## Your objective
Please return exactly the lines from the beginning of the listing up to and including the line with "0.265, 1.845, 1.96)", with no pictures.

## Source material

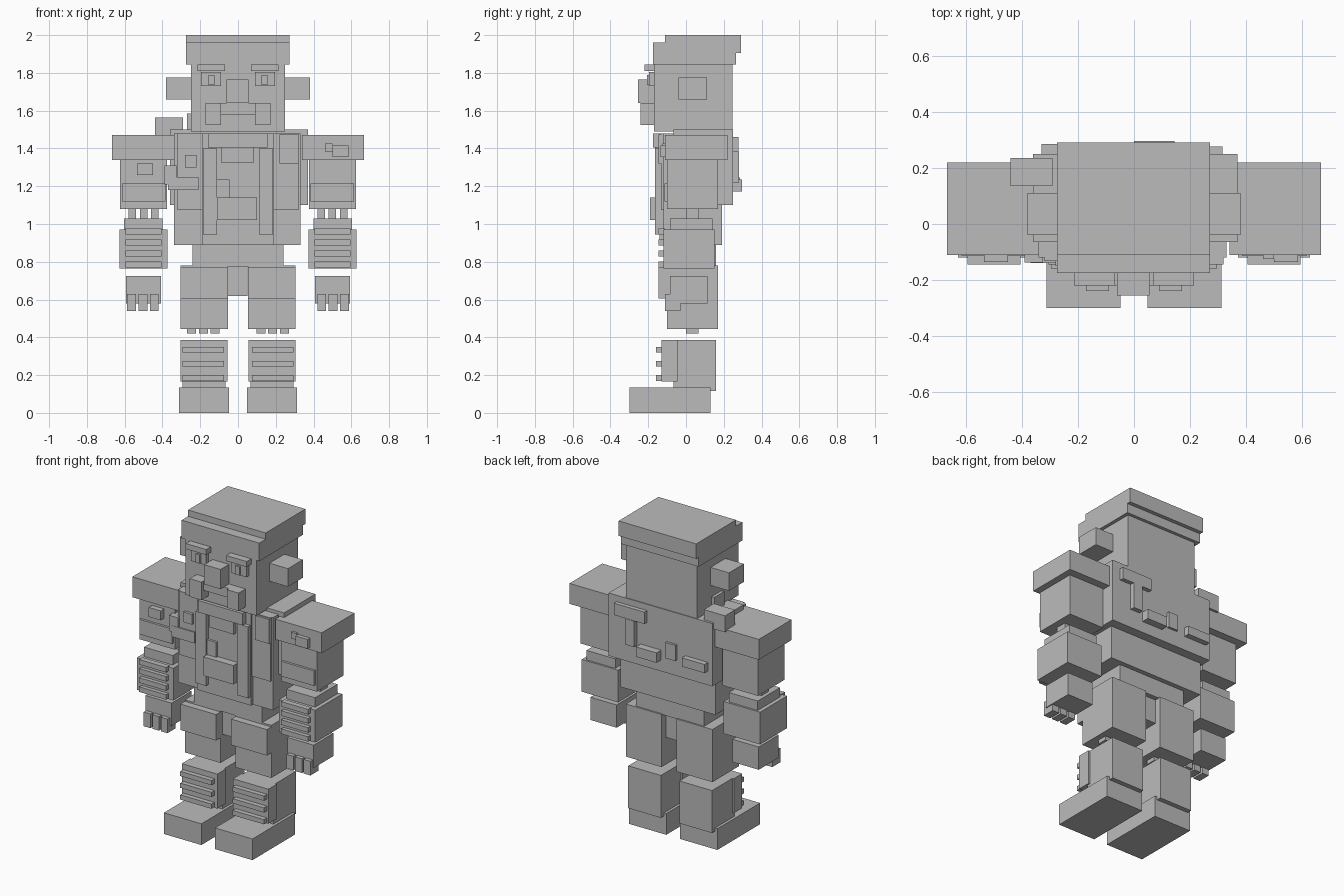
import bpy

grey = bpy.data.materials.new("plain_grey")
grey.diffuse_color = (0.5, 0.5, 0.5, 1)


def box(name, x0, x1, y0, y1, z0, z1):
    """Axis-aligned block given by its limits."""
    bpy.ops.mesh.primitive_cube_add(size=1)
    ob = bpy.context.object
    ob.name = name
    for v in ob.data.vertices:
        v.co.x = x1 if v.co.x > 0 else x0
        v.co.y = y1 if v.co.y > 0 else y0
        v.co.z = z1 if v.co.z > 0 else z0
    ob.data.materials.append(grey)
    return ob


def pair(name, x0, x1, *rest):
    """Block and its mirror image across x = 0."""
    box("left_" + name, x0, x1, *rest)
    box("right_" + name, -x1, -x0, *rest)


# Head and cap
box("head", -0.25, 0.25, -0.17, 0.245, 1.49, 1.86)
box("cap_brim", -0.275, 0.272, -0.175, 0.265, 1.845, 1.96)
box("cap_top", -0.275, 0.272, -0.11, 0.29, 1.905, 2.0)
pair("ear", 0.25, 0.38, -0.04, 0.11, 1.66, 1.775)

# Face
pair("brow", 0.07, 0.215, -0.22, -0.16, 1.81, 1.845)
pair("eye", 0.09, 0.195, -0.195, -0.16, 1.73, 1.805)
pair("pupil", 0.125, 0.155, -0.207, -0.16, 1.735, 1.79)
box("nose", -0.06, 0.055, -0.255, -0.16, 1.64, 1.765)
pair("moustache_end", 0.09, 0.172, -0.24, -0.16, 1.525, 1.64)
box("moustache_bar", -0.1, 0.09, -0.22, -0.16, 1.58, 1.64)

# Torso
box("upper_back", -0.36, 0.37, -0.065, 0.25, 1.1, 1.5)
box("torso", -0.34, 0.33, -0.12, 0.19, 0.89, 1.48)
box("shirt_front", -0.19, 0.19, -0.14, -0.11, 0.89, 1.48)
pair("jacket_panel", 0.19, 0.32, -0.132, -0.11, 1.075, 1.48)
pair("strap", 0.11, 0.185, -0.165, -0.12, 0.945, 1.4)
box("collar", -0.16, 0.155, -0.175, -0.12, 1.405, 1.48)
box("collar_drop", -0.09, 0.085, -0.165, -0.12, 1.325, 1.405)
box("buckle", -0.11, 0.1, -0.19, -0.12, 1.02, 1.14)
box("shirt_patch", -0.11, -0.045, -0.155, -0.12, 1.14, 1.235)
box("breast_pocket", 0.22, 0.32, -0.145, -0.11, 1.32, 1.475)
box("chest_badge", -0.28, -0.22, -0.15, -0.11, 1.3, 1.365)
box("side_badge", -0.39, -0.325, -0.138, -0.06, 1.21, 1.31)
box("side_tab", -0.37, -0.21, -0.14, -0.1, 1.18, 1.25)
box("shoulder_knob", -0.44, -0.29, 0.135, 0.235, 1.46, 1.565)
box("neck_tab", -0.27, -0.24, 0.0, 0.1, 1.49, 1.585)

# Fittings on the back
box("back_bar", 0.1, 0.315, 0.24, 0.277, 1.385, 1.46)
box("back_stem", 0.17, 0.235, 0.24, 0.28, 1.22, 1.385)
box("back_pouch", 0.0, 0.145, 0.24, 0.297, 1.172, 1.235)
box("back_patch", -0.11, -0.04, 0.24, 0.265, 1.2, 1.3)
box("back_pouch_small", -0.33, -0.17, 0.24, 0.285, 1.19, 1.245)

# Hips and legs
box("pelvis", -0.24, 0.24, -0.1, 0.16, 0.775, 0.89)
box("crotch", -0.055, 0.05, -0.08, 0.13, 0.62, 0.78)
pair("thigh", 0.053, 0.305, -0.1, 0.17, 0.445, 0.78)
pair("thigh_guard", 0.053, 0.305, -0.145, -0.09, 0.605, 0.77)
pair("shin", 0.065, 0.295, -0.065, 0.16, 0.115, 0.385)
pair("shin_plate", 0.055, 0.305, -0.13, -0.045, 0.165, 0.385)
pair("foot", 0.048, 0.312, -0.3, 0.13, 0.0, 0.135)
for i in range(3):
    pair(f"shin_strip_{i}", 0.075, 0.295, -0.16, -0.12,
         0.17 + 0.075 * i, 0.2 + 0.075 * i)
    pair(f"knee_peg_{i}", 0.098 + 0.062 * i, 0.145 + 0.062 * i,
         0.0, 0.065, 0.42, 0.45)

# Arms
pair("shoulder_pad", 0.34, 0.667, -0.11, 0.22, 1.34, 1.47)
pair("upper_arm", 0.375, 0.625, -0.1, 0.17, 1.08, 1.345)
pair("arm_band", 0.385, 0.615, -0.115, -0.09, 1.12, 1.215)
pair("elbow_cap", 0.4, 0.603, -0.085, 0.14, 0.965, 1.03)
pair("forearm", 0.372, 0.628, -0.12, 0.152, 0.765, 0.97)
pair("hand", 0.408, 0.593, -0.085, 0.115, 0.58, 0.725)
for i in range(4):
    pair(f"forearm_strip_{i}", 0.405, 0.595, -0.145, -0.11,
         0.77 + 0.058 * i, 0.802 + 0.058 * i)
for i in range(3):
    x = 0.42 + 0.06 * i
    pair(f"finger_{i}", x, x + 0.047, -0.11, -0.03, 0.54, 0.63)
    pair(f"elbow_peg_{i}", x, x + 0.04, 0.0, 0.07, 1.025, 1.085)

# Arm badges
box("arm_patch", -0.535, -0.45, -0.135, -0.09, 1.26, 1.32)
box("pad_badge", 0.5, 0.585, -0.135, -0.1, 1.355, 1.415)
box("pad_badge_tip", 0.46, 0.5, -0.125, -0.1, 1.385, 1.425)
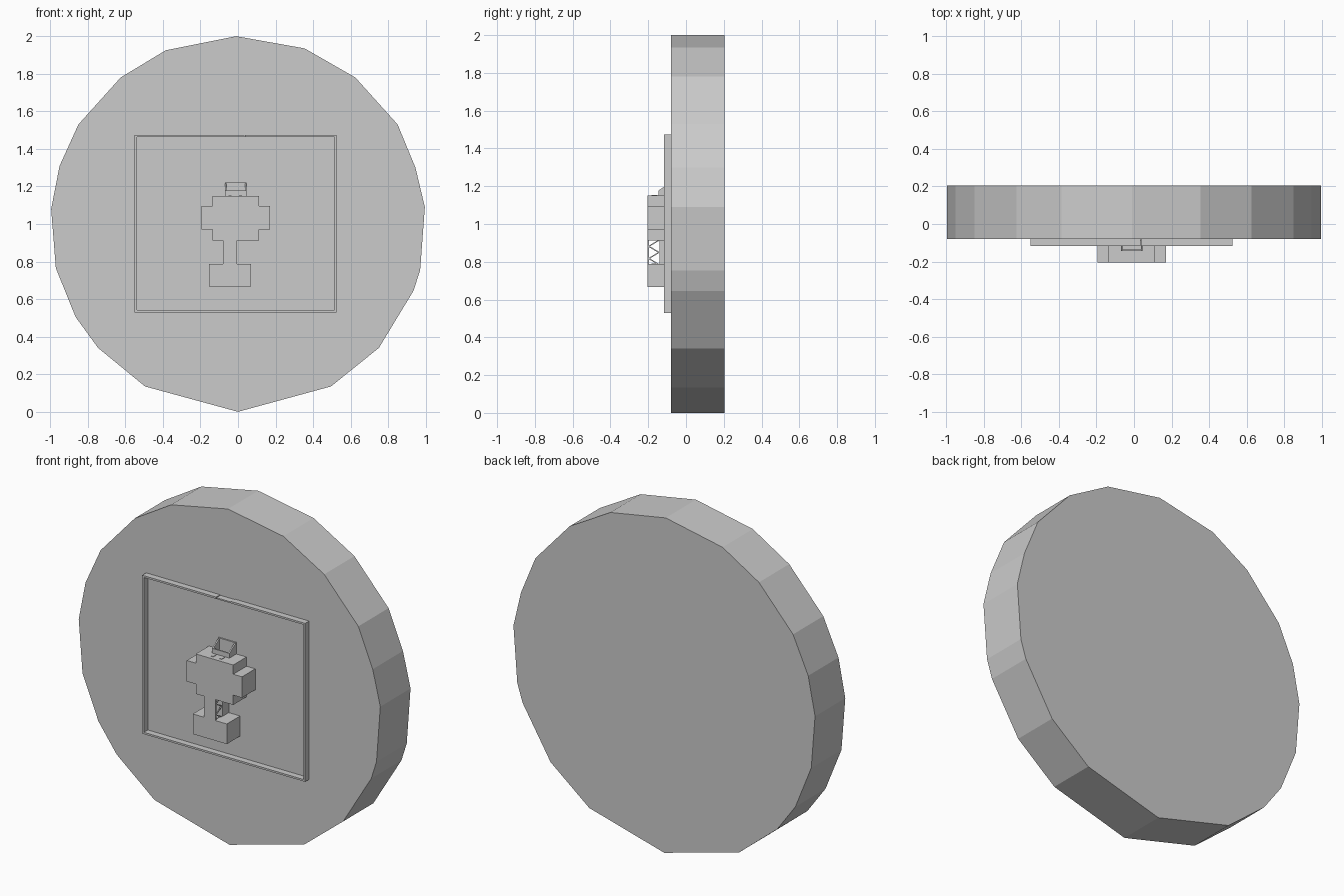
import bpy
import bmesh
from mathutils import Vector

cube = bpy.data.objects.get("Cube")
if cube:
    bpy.data.objects.remove(cube, do_unlink=True)

grey = bpy.data.materials.new("plain grey")
grey.use_nodes = True
colour = (0.6, 0.6, 0.6, 1)
grey.diffuse_color = colour
grey.node_tree.nodes["Principled BSDF"].inputs["Base Color"].default_value = colour

FRONT, DISC, BACK = -0.205, -0.08, 0.205


def finish(name, bm):
    bmesh.ops.recalc_face_normals(bm, faces=bm.faces)
    mesh = bpy.data.meshes.new(name)
    bm.to_mesh(mesh)
    bm.free()
    mesh.materials.append(grey)
    obj = bpy.data.objects.new(name, mesh)
    bpy.context.collection.objects.link(obj)
    return obj


def extrude(name, outline, y0, y1):
    """Prism from an x-z outline between two depths."""
    bm = bmesh.new()
    face = bm.faces.new([bm.verts.new((x, y0, z)) for x, z in outline])
    new = bmesh.ops.extrude_face_region(bm, geom=[face])["geom"]
    verts = [v for v in new if isinstance(v, bmesh.types.BMVert)]
    bmesh.ops.translate(bm, vec=(0, y1 - y0, 0), verts=verts)
    return finish(name, bm)


def box(name, x0, x1, y0, y1, z0, z1):
    return extrude(name, [(x0, z0), (x1, z0), (x1, z1), (x0, z1)], y0, y1)


def bar(name, a, b, width):
    """Square bar between two points."""
    a, b = Vector(a), Vector(b)
    bm = bmesh.new()
    bmesh.ops.create_cube(bm, size=1)
    bmesh.ops.scale(bm, vec=(width, width, (b - a).length), verts=bm.verts)
    obj = finish(name, bm)
    obj.rotation_euler = (b - a).to_track_quat("Z", "Y").to_euler()
    obj.location = (a + b) / 2
    return obj


# Uneven faceted disc
extrude("disc", [
    (-0.01, 2), (0.355, 1.935), (0.625, 1.78), (0.85, 1.53), (0.945, 1.3),
    (0.995, 1.09), (0.97, 0.755), (0.935, 0.645), (0.75, 0.34), (0.495, 0.135),
    (0, 0), (-0.495, 0.135), (-0.745, 0.34), (-0.865, 0.505), (-0.97, 0.765),
    (-0.995, 1.08), (-0.95, 1.31), (-0.85, 1.53), (-0.625, 1.78), (-0.385, 1.925),
], DISC, BACK)

# Thin raised frame with a separate clip in the top rail
L, R, B, T, W, LIP = -0.55, 0.525, 0.53, 1.475, 0.011, -0.117
box("frame_left", L, L + W, LIP, DISC, B, T)
box("frame_right", R - W, R, LIP, DISC, B, T)
box("frame_bottom", L + W, R - W, LIP, DISC, B, B + W)
box("frame_top_left", L + W, -0.062, LIP, DISC, T - W, T)
box("frame_top_right", 0.037, R - W, LIP, DISC, T - W, T)
box("frame_top_clip", -0.06, 0.035, LIP, DISC, T - W, T - 0.003)

# Stepped body and base block
extrude("body", [
    (-0.195, 0.97), (-0.135, 0.97), (-0.135, 0.912), (0.112, 0.912),
    (0.112, 0.97), (0.17, 0.97), (0.17, 1.095), (0.112, 1.095),
    (0.112, 1.15), (-0.135, 1.15), (-0.135, 1.095), (-0.195, 1.095),
], FRONT, DISC)
box("base", -0.155, 0.07, FRONT, DISC, 0.667, 0.787)

# Stem: front plate, rear post and a zigzag truss on each side
SL, SR, S0, S1 = -0.08, -0.005, 0.785, 0.914
box("stem_front_plate", SL, SR, FRONT, FRONT + 0.009, S0, S1)
box("stem_rear_post", SL, SR, -0.14, DISC, S0, S1)
steps = 4
for side, x in (("right", SL + 0.004), ("left", SR - 0.004)):
    for i in range(steps):
        ends = [-0.197, -0.143] if i % 2 else [-0.143, -0.197]
        z = S0 + (S1 - S0) * i / steps
        bar(f"stem_truss_{side}_{i}", (x, ends[0], z),
            (x, ends[1], z + (S1 - S0) / steps), 0.006)

# Small tabs on top of the body and the base
for name, z, centres in (("body", 1.15, (-0.043, 0.013)), ("base", 0.787, (-0.065, -0.02))):
    for i, x in enumerate(centres):
        box(f"{name}_tab_{i}", x - 0.008, x + 0.008, -0.183, -0.152, z, z + 0.003)

# Open-topped cup whose rim slopes down towards the front
CL, CR, CF, WALL = -0.07, 0.045, -0.145, 0.008
box("cup_front", CL, CR, CF, CF + WALL, 1.149, 1.178)
box("cup_back", CL, CR, DISC - WALL, DISC, 1.149, 1.22)
for side, x in (("right", CL), ("left", CR - WALL)):
    bm = bmesh.new()
    profile = [(CF, 1.149), (DISC, 1.149), (DISC, 1.22), (CF, 1.178)]
    face = bm.faces.new([bm.verts.new((x, y, z)) for y, z in profile])
    new = bmesh.ops.extrude_face_region(bm, geom=[face])["geom"]
    bmesh.ops.translate(bm, vec=(WALL, 0, 0),
                        verts=[v for v in new if isinstance(v, bmesh.types.BMVert)])
    finish(f"cup_side_{side}", bm)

## Solution to this problem
import bpy

grey = bpy.data.materials.new("plain_grey")
grey.diffuse_color = (0.5, 0.5, 0.5, 1)


def box(name, x0, x1, y0, y1, z0, z1):
    """Axis-aligned block given by its limits."""
    bpy.ops.mesh.primitive_cube_add(size=1)
    ob = bpy.context.object
    ob.name = name
    for v in ob.data.vertices:
        v.co.x = x1 if v.co.x > 0 else x0
        v.co.y = y1 if v.co.y > 0 else y0
        v.co.z = z1 if v.co.z > 0 else z0
    ob.data.materials.append(grey)
    return ob


def pair(name, x0, x1, *rest):
    """Block and its mirror image across x = 0."""
    box("left_" + name, x0, x1, *rest)
    box("right_" + name, -x1, -x0, *rest)


# Head and cap
box("head", -0.25, 0.25, -0.17, 0.245, 1.49, 1.86)
box("cap_brim", -0.275, 0.272, -0.175, 0.265, 1.845, 1.96)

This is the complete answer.